4.2 Logistic Equation
Bifurcation diagram rendered with 1‑D Chaos Explorer.
The simple logistic equation is a formula for approximating the evolution of an animal population over time. Many animal species are fertile only for a brief period during the year and the young are born in a particular season so that by the time they are ready to eat solid food it will be plentiful. For this reason, the system might be better described by a discrete difference equation than a continuous differential equation.
Since not every existing animal will reproduce (a portion of them are male after all), not every female will be fertile, not every conception will be successful, and not every pregnancy will be successfully carried to term; the population increase will be some fraction of the present population. Therefore, if "An" is the number of animals this year and "An+1" is the number next year, then
An+1 = rAn
where "r" is the growth rate or fecundity, will approximate the rate of succesful reproduction.
This model produces exponential growth without limit. Since every population is bound by the physical limitations of its territory, some allowance must be made to restrict this growth. If there is a carrying-capacity of the environment then the population may not exceed that capacity. If it does, the population would become extinct. This can be modeled by multiplying the population by a number that approaches zero as the population approaches its limit. If we normalize the "An" to this capacity then the multiplier (1 − An) will suffice and the resulting logistic equation becomes
An+1 = rAn(1 − An)
or in functional form
ƒ(x) = rx (1 − x).
The logistic equation is parabolic like the quadratic mapping with ƒ(0) = ƒ(1) = 0 and a maximum of ¼r at ½. Varying the parameter changes the height of the parabola but leaves the width unchanged. (This is different from the quadratic mapping which kept its overall shape and shifted up or down.) The behavior of the system is determined by following the orbit of the initial seed value. All initial conditions eventually settle into one of three different types of behavior.
- Fixed: The population approaches a stable value. It can do so by approaching asymptotically from one side in a manner something like an over damped harmonic oscillator or asymptotically from both sides like an under damped oscillator. Starting on a seed that is a fixed point is something like starting an SHO at equilibrium with a velocity of zero. The logistic equation differs from the SHO in the existence of eventually fixed points. It's impossible for an SHO to arrive at its equilibrium position in a finite amount of time (although it will get arbitrarily close to it).
- Periodic: The population alternates between two or more fixed values. Likewise, it can do so by approaching asymptotically in one direction or from opposite sides in an alternating manner. The nature of periodicity is richer in the logistic equation than the SHO. For one thing, periodic orbits can be either stable or unstable. An SHO would never settle in to a periodic state unless driven there. In the case of the damped oscillator, the system was leaving the periodic state for the comfort of equilibrium. Second, a periodic state with multiple maxima and/or minima can arise only from systems of coupled SHOs (connected or compound pendulums, for example, or vibrations in continuous media). Lastly, the periodicity is discrete; that is, there are no intermediate values.
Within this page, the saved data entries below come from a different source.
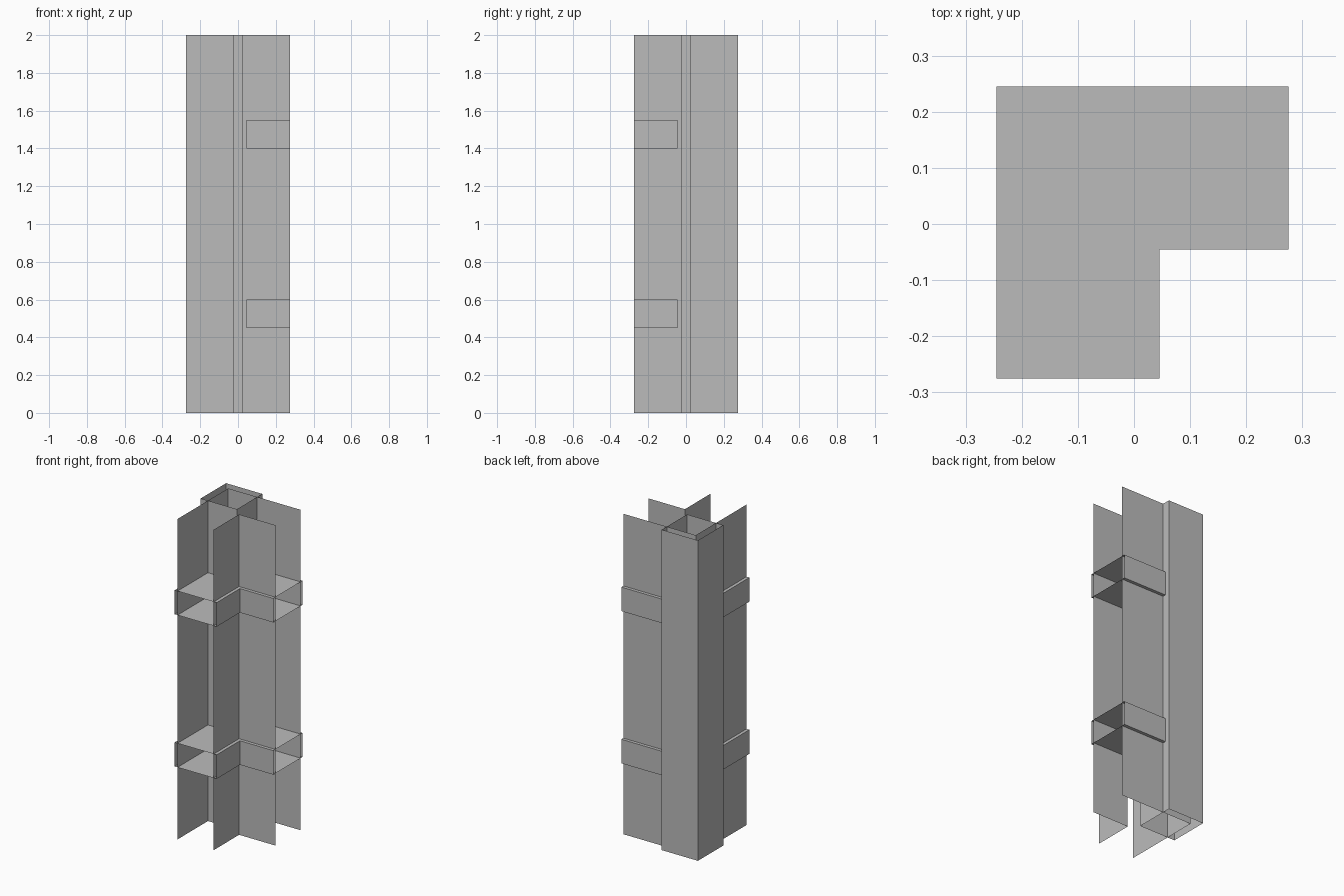
import bpy
import bmesh

cube = bpy.data.objects.get("Cube")
if cube:
    bpy.data.objects.remove(cube, do_unlink=True)

# One plain grey for the whole assembly
grey = bpy.data.materials.new("plain_grey")
grey.use_nodes = True
colour = (0.5, 0.5, 0.5, 1.0)
grey.diffuse_color = colour
grey.node_tree.nodes["Principled BSDF"].inputs["Base Color"].default_value = colour


def sheet(name, path, z0, z1, closed=False, plates=None):
    """Raise thin walls on a plan path, with optional flat plates above and below."""
    bm = bmesh.new()
    low = [bm.verts.new((x, y, z0)) for x, y in path]
    high = [bm.verts.new((x, y, z1)) for x, y in path]
    for i in range(len(path) if closed else len(path) - 1):
        j = (i + 1) % len(path)
        bm.faces.new((low[i], low[j], high[j], high[i]))
    # plates are listed as corner indices of the path
    for corners in plates or ():
        bm.faces.new([high[i] for i in corners])
        bm.faces.new([low[i] for i in reversed(corners)])
    mesh = bpy.data.meshes.new(name)
    bm.to_mesh(mesh)
    bm.free()
    mesh.materials.append(grey)
    obj = bpy.data.objects.new(name, mesh)
    bpy.context.collection.objects.link(obj)
    return obj


END = 0.275     # outer reach of every leg
GAP = 0.025     # half the space between the members
OUT = 0.225     # outer angle line
LAP = 0.02      # band clearance
HEIGHT = 2.0

# Square corner tube, open at both ends
sheet("corner_tube", [(-END, GAP), (-GAP, GAP), (-GAP, END), (-END, END)], 0, HEIGHT, closed=True)

# Inner and outer angle sheets
sheet("inner_angle", [(END, -GAP), (GAP, -GAP), (GAP, -END)], 0, HEIGHT)
sheet("outer_angle", [(END, OUT), (-OUT, OUT), (-OUT, -END)], 0, HEIGHT)

# Hollow L-shaped bands: walls on both long sides, open leg ends
inner, outer = GAP + LAP, OUT + LAP
for label, base in (("lower", 0.45), ("upper", 1.4)):
    sheet(label + "_band_outer_wall", [(END, outer), (-outer, outer), (-outer, -END)], base, base + 0.15)
    sheet(label + "_band_inner_wall", [(inner, -END), (inner, -inner), (END, -inner)], base, base + 0.15)
    # flat plates closing the band above and below
    plan = [(END, outer), (-outer, outer), (-outer, -END), (inner, -END), (inner, -inner), (END, -inner)]
    for side, z in (("bottom", base), ("top", base + 0.15)):
        mesh = bpy.data.meshes.new(label + "_band_" + side)
        mesh.from_pydata([(x, y, z) for x, y in plan], [], [range(len(plan))])
        mesh.materials.append(grey)
        bpy.context.collection.objects.link(bpy.data.objects.new(mesh.name, mesh))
- Chaotic: The population will eventually visit every neighborhood in a subinterval of (0, 1). Nested among the points it does visit, there is a countably infinite set of fixed points and periodic points of every period. The points are equivalent to a Cantor middle thirds set and are wildly unstable. It is highly likely that any real population would ever begin with one of these values. In addition, chaotic orbits exhibit sensitive dependence on initial conditions such that any two nearby points will eventually diverge in their orbits to any arbitrary separation one chooses.
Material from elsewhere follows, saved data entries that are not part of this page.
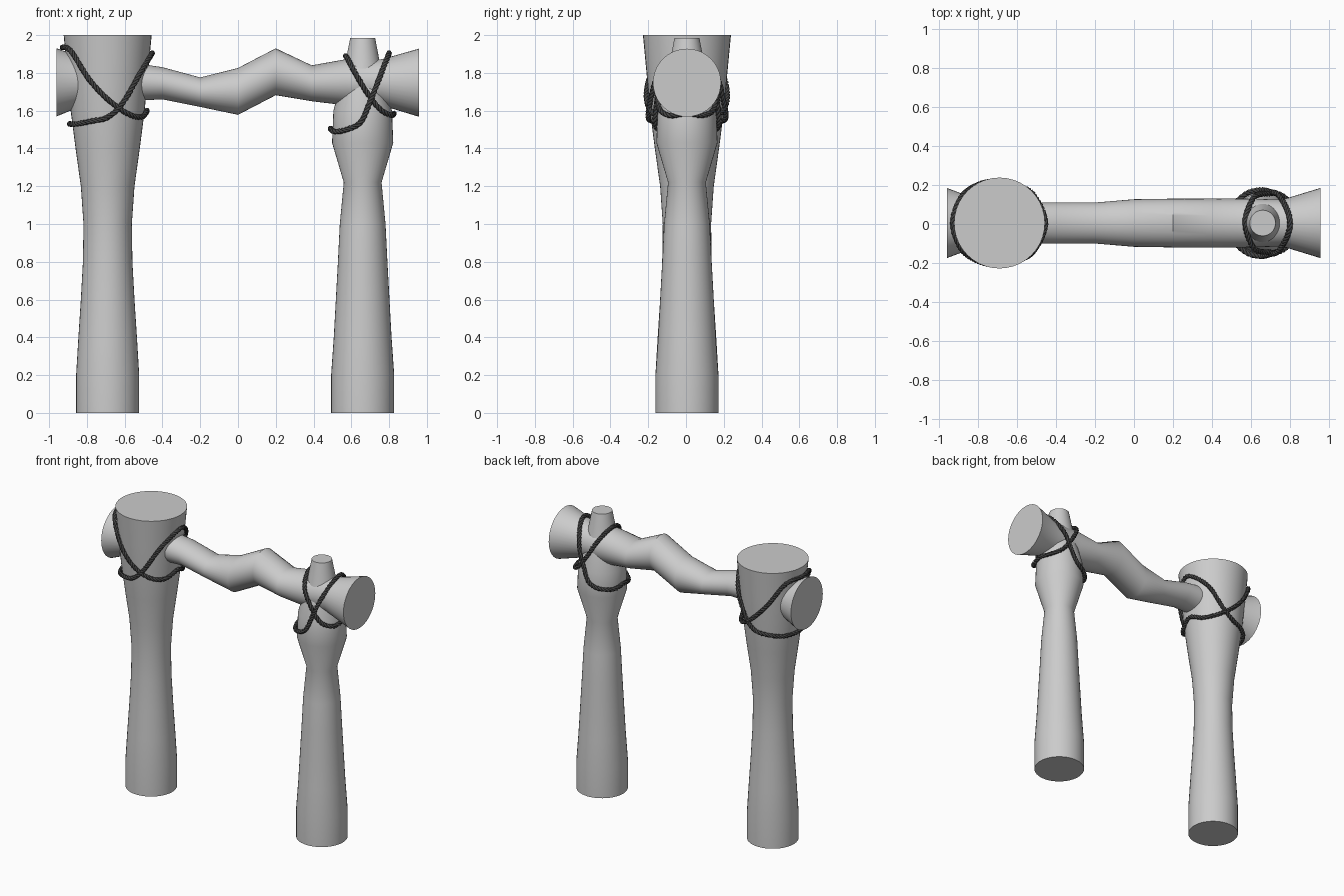
import bpy, bmesh, math
from mathutils import Vector

if "Cube" in bpy.data.objects:
    bpy.data.objects.remove(bpy.data.objects["Cube"])

Y0 = 0.005
SIDES = 40


def loft(name, rings, axis):
    """Loft rings (center, half_a, half_b) along 'x' or 'z' and cap both ends."""
    bm = bmesh.new()
    loops = []
    for c, a, b in rings:
        loop = []
        for i in range(SIDES):
            t = 2 * math.pi * i / SIDES
            u, v = a * math.cos(t), b * math.sin(t)
            off = Vector((u, v, 0)) if axis == 'z' else Vector((0, u, v))
            loop.append(bm.verts.new(Vector(c) + off))
        loops.append(loop)
    for p, q in zip(loops, loops[1:]):
        for i in range(SIDES):
            j = (i + 1) % SIDES
            bm.faces.new((p[i], p[j], q[j], q[i]))
    bm.faces.new(loops[0][::-1])
    bm.faces.new(loops[-1])
    bmesh.ops.recalc_face_normals(bm, faces=bm.faces)
    me = bpy.data.meshes.new(name)
    bm.to_mesh(me)
    bm.free()
    me.polygons.foreach_set("use_smooth", [True] * len(me.polygons))
    me.set_sharp_from_angle(angle=math.radians(48))
    ob = bpy.data.objects.new(name, me)
    bpy.context.collection.objects.link(ob)
    return ob


def post(name, x, profile):
    return loft(name, [((x, Y0, z), r, r) for z, r in profile], 'z')


def spline(pts, steps):
    """Closed Catmull-Rom through the points."""
    n, out = len(pts), []
    for i in range(n):
        a, b, c, d = (pts[(i + k) % n] for k in (-1, 0, 1, 2))
        for s in range(steps):
            t = s / steps
            out.append(0.5 * (2 * b + (c - a) * t + (2 * a - 5 * b + 4 * c - d) * t * t
                              + (3 * b - a - 3 * c + d) * t ** 3))
    return out


def rope(name, front, mat):
    """Twisted three-strand loop: front half mirrored to the back."""
    front = [Vector(p) for p in front]
    back = [Vector((p.x, -p.y, p.z)) for p in front[-2:0:-1]]
    path = spline([p + Vector((0, Y0, 0)) for p in front + back], 24)
    n = len(path)
    dist = [0.0]
    for i in range(n):
        dist.append(dist[-1] + (path[(i + 1) % n] - path[i]).length)
    turns = round(dist[-1] / 0.07)
    centre = sum(path, Vector()) / n
    cu = bpy.data.curves.new(name, 'CURVE')
    cu.dimensions = '3D'
    cu.bevel_depth = 0.0075
    cu.bevel_resolution = 1
    for k in range(3):
        sp = cu.splines.new('POLY')
        sp.points.add(n - 1)
        sp.use_cyclic_u = True
        for i, p in enumerate(path):
            tan = (path[(i + 1) % n] - path[i - 1]).normalized()
            side = (p - centre).cross(tan).normalized()
            up = tan.cross(side)
            ang = 2 * math.pi * (turns * dist[i] / dist[-1] + k / 3)
            q = p + 0.0075 * (side * math.cos(ang) + up * math.sin(ang))
            sp.points[i].co = (*q, 1)
    cu.materials.append(mat)
    ob = bpy.data.objects.new(name, cu)
    bpy.context.collection.objects.link(ob)


# Posts
LEFT = [(0, .167), (.2, .167), (.4, .155), (.6, .142), (.8, .131), (1.0, .128),
        (1.2, .142), (1.4, .17), (1.6, .196), (1.8, .214), (2.0, .233)]
RIGHT = [(0, .167), (.2, .167), (.4, .153), (.6, .142), (.8, .131), (1.0, .121),
         (1.22, .1), (1.43, .162), (1.6, .155), (1.73, .12), (1.86, .09), (1.985, .066)]
post("left_post", -.69, LEFT)
post("right_post", .66, RIGHT)

# Crooked crossbeam: x, centre z, half width, half height
BEAM = [(-.96, 1.75, .18, .18), (-.8, 1.755, .12, .12), (-.6, 1.755, .105, .105),
        (-.4, 1.745, .105, .085), (-.2, 1.698, .105, .078), (0, 1.702, .122, .124),
        (.2, 1.806, .125, .124), (.39, 1.745, .125, .095), (.57, 1.75, .125, .122),
        (.76, 1.75, .12, .122), (.957, 1.748, .18, .18)]
loft("crossbeam", [((x, Y0, z), a, b) for x, z, a, b in BEAM], 'x')

# Rope lashings
dark = bpy.data.materials.new("rope_dark")
dark.diffuse_color = (.06, .06, .06, 1)
dark.use_nodes = True
dark.node_tree.nodes["Principled BSDF"].inputs["Base Color"].default_value = dark.diffuse_color


def wrap(points):
    """Angle/height pairs laid on the left post surface."""
    out = []
    for deg, z in points:
        r = .196 + (z - 1.6) * .0925 + .012
        t = math.radians(deg)
        out.append((-.69 - r * math.cos(t), -r * math.sin(t), z))
    return out


rope("left_rope_a", wrap([(0, 1.935), (35, 1.915), (63, 1.77), (90, 1.66),
                          (120, 1.585), (150, 1.565), (180, 1.6)]), dark)
rope("left_rope_b", wrap([(0, 1.53), (35, 1.53), (65, 1.545), (90, 1.565),
                          (112, 1.64), (140, 1.8), (180, 1.905)]), dark)
rope("right_rope_a", [(.57, 0, 1.89), (.585, -.07, 1.867), (.62, -.135, 1.8), (.68, -.15, 1.7),
                      (.75, -.145, 1.61), (.81, -.09, 1.575), (.825, 0, 1.585)], dark)
rope("right_rope_b", [(.8, 0, 1.905), (.785, -.07, 1.865), (.74, -.145, 1.75), (.7, -.16, 1.65),
                      (.65, -.17, 1.54), (.575, -.15, 1.5), (.51, -.085, 1.49), (.49, 0, 1.505)], dark)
The behavior of the logistic equation is more complex than that of the simple harmonic oscillator. The type of orbit depends on the growth rate parameter, but in a manner that does not lend itself to "less than", "greater than", "equal to" statements. The best way to visualize the behavior of the orbits as a function of the growth rate is with a bifurcation diagram. Pick a convenient seed value, generate a large number of iterations, discard the first few and plot the rest as a function of the growth factor. For parameter values where the orbit is fixed, the bifurcation diagram will reduce to a single line; for periodic values, a series of lines; and for chaotic values, a gray wash of dots.
Since the first two chapters of this work were filled will bifurcation diagrams and commentary on them, I won't go much into the structure of the diagram other than to locate the most prominent features. There are two fixed points for this function: 0 and 1 − 1/r, the former being stable on the interval (−1, +1) and the latter on (1, 3). A stable 2-cycle begins at r = 3 followed by a stable 4-cycle at r = 1 + √6. The period continues doubling over ever shorter intervals until around r = 3.5699457… where the chaotic regime takes over. Within the chaotic regime there are interspersed various windows with periods other than powers of 2, most notably a large 3-cycle window beginning at r = 1 + √8. When the growth rate exceeds 4, all orbits zoom to infinity and the modeling aspects of this function become useless.